Barriers and facilitators of retention in HIV care and treatment services in Iringa, Tanzania: The importance of socioeconomic and sociocultural factors

TitleBarriers and facilitators of retention in HIV care and treatment services in Iringa, Tanzania: The importance of socioeconomic and sociocultural factors
Publication TypeJournal Article
Year of Publication2014
AuthorsTomori, C, Kennedy, CE, Brahmbhatt, H, Wagman, JA, Mbwambo, JK, Likindikoki, S, Kerrigan, DL
JournalAIDS Care - Psychological and Socio-Medical Aspects of AIDS/HIV
Volume26
Pagination907-913
ISBN Number09540121 (ISSN)
KeywordsAdult, Anti-HIV Agents, Antiretroviral therapy, antiretrovirus agent, article, Care and treatment, Community, cultural factor, Culture, Female, health care access, health care delivery, Health Knowledge, Attitudes, Practice, Health Services Accessibility, highly active antiretroviral therapy, HIV, HIV Infections, human, Human immunodeficiency virus infection, Humans, infection risk, Interviews as Topic, major clinical study, Male, Medicine, African Traditional, Middle Aged, Patient Acceptance of Health Care, patient compliance, Poverty, priority journal, Public Opinion, Retention, Sexual and Reproductive Health, social aspect, Social Stigma, Social Support, Sociocultural barriers, Socioeconomic barriers, Socioeconomic Factors, socioeconomics, stigma, tanzania
Abstract
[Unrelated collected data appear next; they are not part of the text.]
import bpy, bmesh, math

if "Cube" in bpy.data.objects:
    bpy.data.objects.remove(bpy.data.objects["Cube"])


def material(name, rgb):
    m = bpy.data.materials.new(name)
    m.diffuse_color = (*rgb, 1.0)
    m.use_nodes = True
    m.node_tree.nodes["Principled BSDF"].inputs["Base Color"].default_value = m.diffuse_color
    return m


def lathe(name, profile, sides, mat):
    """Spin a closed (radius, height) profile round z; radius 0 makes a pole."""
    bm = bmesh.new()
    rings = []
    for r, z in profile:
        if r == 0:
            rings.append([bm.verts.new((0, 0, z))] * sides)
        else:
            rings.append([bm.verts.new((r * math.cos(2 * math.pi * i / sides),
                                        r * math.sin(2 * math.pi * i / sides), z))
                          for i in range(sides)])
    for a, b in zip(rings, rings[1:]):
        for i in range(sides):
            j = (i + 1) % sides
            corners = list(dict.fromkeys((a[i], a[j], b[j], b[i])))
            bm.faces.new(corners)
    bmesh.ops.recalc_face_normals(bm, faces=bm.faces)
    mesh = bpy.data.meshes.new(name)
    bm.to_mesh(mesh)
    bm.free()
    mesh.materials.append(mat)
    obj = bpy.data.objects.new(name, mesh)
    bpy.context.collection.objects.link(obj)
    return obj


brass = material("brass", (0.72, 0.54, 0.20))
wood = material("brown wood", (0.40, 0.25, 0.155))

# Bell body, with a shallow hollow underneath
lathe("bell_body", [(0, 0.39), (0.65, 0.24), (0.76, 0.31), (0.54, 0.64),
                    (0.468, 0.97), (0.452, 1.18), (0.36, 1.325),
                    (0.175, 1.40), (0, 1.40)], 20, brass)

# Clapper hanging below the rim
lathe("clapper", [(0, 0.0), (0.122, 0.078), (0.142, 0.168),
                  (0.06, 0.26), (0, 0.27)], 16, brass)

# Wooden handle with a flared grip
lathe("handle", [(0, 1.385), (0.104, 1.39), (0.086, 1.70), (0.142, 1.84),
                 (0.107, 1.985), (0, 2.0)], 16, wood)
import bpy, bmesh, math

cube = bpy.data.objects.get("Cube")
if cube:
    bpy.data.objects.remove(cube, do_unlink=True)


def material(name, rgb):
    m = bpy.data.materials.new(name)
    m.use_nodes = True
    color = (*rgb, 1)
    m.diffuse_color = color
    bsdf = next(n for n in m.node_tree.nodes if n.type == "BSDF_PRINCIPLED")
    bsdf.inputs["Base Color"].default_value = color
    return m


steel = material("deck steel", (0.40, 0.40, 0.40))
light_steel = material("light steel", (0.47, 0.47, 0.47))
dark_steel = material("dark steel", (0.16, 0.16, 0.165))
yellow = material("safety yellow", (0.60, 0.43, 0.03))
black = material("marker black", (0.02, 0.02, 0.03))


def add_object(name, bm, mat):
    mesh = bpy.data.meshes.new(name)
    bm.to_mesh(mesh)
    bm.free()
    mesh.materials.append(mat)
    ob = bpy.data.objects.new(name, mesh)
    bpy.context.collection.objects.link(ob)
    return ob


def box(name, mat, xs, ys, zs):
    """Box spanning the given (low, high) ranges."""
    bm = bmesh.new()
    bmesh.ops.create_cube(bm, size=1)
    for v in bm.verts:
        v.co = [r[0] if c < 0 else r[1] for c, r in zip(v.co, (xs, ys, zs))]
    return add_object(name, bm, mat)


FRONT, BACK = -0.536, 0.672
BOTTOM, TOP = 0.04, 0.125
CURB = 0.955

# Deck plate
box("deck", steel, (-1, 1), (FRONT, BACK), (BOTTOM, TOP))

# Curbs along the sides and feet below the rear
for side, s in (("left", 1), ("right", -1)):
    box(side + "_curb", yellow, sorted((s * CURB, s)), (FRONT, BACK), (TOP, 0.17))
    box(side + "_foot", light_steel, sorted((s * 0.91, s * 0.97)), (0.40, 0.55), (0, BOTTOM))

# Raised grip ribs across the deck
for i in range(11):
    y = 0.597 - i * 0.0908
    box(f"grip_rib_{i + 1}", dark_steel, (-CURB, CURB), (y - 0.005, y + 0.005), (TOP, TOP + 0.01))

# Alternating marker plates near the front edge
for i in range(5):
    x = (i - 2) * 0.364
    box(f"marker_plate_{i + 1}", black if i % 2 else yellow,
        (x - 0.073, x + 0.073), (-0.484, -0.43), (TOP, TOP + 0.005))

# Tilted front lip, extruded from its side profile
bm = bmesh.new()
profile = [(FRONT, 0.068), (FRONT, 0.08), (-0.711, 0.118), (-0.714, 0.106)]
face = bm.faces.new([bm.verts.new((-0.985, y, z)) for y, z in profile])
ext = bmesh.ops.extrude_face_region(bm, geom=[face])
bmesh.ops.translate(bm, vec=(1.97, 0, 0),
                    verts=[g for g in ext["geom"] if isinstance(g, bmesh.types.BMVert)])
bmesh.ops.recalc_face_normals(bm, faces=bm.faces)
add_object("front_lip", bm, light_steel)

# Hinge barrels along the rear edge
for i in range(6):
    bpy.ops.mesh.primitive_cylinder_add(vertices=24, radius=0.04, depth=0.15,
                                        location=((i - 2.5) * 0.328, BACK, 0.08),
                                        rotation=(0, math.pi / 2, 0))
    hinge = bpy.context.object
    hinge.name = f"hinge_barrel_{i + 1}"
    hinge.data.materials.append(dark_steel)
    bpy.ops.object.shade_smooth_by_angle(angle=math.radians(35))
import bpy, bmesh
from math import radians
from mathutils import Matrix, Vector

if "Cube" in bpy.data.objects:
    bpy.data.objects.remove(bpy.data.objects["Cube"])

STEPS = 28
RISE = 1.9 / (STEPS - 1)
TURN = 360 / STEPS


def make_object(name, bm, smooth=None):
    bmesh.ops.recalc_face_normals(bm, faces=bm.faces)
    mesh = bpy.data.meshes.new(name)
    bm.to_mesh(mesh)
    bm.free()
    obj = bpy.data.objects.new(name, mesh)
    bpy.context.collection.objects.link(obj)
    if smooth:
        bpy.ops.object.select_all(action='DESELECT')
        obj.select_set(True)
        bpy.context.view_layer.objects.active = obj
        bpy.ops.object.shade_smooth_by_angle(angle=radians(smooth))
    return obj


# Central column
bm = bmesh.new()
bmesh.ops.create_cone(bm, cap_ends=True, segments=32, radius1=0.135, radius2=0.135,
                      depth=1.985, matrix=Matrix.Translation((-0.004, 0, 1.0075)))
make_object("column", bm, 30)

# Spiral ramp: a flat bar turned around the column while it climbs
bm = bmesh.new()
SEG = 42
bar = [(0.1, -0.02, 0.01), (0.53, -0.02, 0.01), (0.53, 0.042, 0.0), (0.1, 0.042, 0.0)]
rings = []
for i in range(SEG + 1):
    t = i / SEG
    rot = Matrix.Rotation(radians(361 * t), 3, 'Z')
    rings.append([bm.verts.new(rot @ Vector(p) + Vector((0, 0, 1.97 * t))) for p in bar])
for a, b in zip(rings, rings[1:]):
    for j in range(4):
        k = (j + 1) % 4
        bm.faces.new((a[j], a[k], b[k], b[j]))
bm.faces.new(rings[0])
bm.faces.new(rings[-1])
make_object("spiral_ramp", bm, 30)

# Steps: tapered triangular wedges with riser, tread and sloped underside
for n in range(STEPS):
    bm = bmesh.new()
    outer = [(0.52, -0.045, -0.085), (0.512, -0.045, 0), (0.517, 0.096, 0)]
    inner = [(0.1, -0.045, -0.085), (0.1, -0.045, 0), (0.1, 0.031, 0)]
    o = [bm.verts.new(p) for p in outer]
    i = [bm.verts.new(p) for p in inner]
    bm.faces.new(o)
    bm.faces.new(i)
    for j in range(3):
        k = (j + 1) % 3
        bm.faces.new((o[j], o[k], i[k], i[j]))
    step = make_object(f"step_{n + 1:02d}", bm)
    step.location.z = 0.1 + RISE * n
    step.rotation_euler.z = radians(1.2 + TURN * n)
Although an increasing number of people living with HIV (PLHIV) in sub-Saharan Africa are benefiting from the rapid scale-up of antiretroviral therapy (ART), retention in HIV care and treatment services remains a major concern. We examined socioeconomic and sociocultural barriers and potential facilitators of retention in ART in Iringa, Tanzania, a region with the second highest prevalence of HIV in the country. In 2012, 116 in-depth interviews were conducted to assess community members' perceptions, barriers and facilitators of HIV treatment in Iringa, including key informants, persons at heightened risk for infection, and HIV service-delivery users. Data were transcribed, translated, entered into Atlas.ti, coded, and analyzed for key themes. In order to provide the full range of perspectives across the community on issues that may affect retention, we report findings from all 116 participants, but draw on verbatim quotes to highlight the experiences of the 14 PLHIV who reported that they were receiving HIV care and treatment services. Despite the growing availability of HIV care and treatment services in Iringa, participants reported significant barriers to retention, including lack of knowledge and misperceptions of treatment, access problems that included difficulties in reaching distant clinics and pervasive poverty that left PLHIV unable to cope with out-of-pocket costs associated with their care, persistent stigmatization of PLHIV and frequent reliance on alternative healing systems instead of biomedical treatment. Positive perceptions of the efficacy of ART, improved ART availability in the region, improved access to care through supplemental aid, and social support were perceived to enhance treatment continuation. Our findings suggest that numerous socioeconomic and sociocultural barriers inhibit retention in HIV care and treatment services in this setting. Intervention strategies that improve ART accessibility, incorporate supplemental aid, enhance social support, reduce stigma, and develop partnerships with alternative healers are needed to improve HIV-related outcomes. © 2013 Taylor & Francis.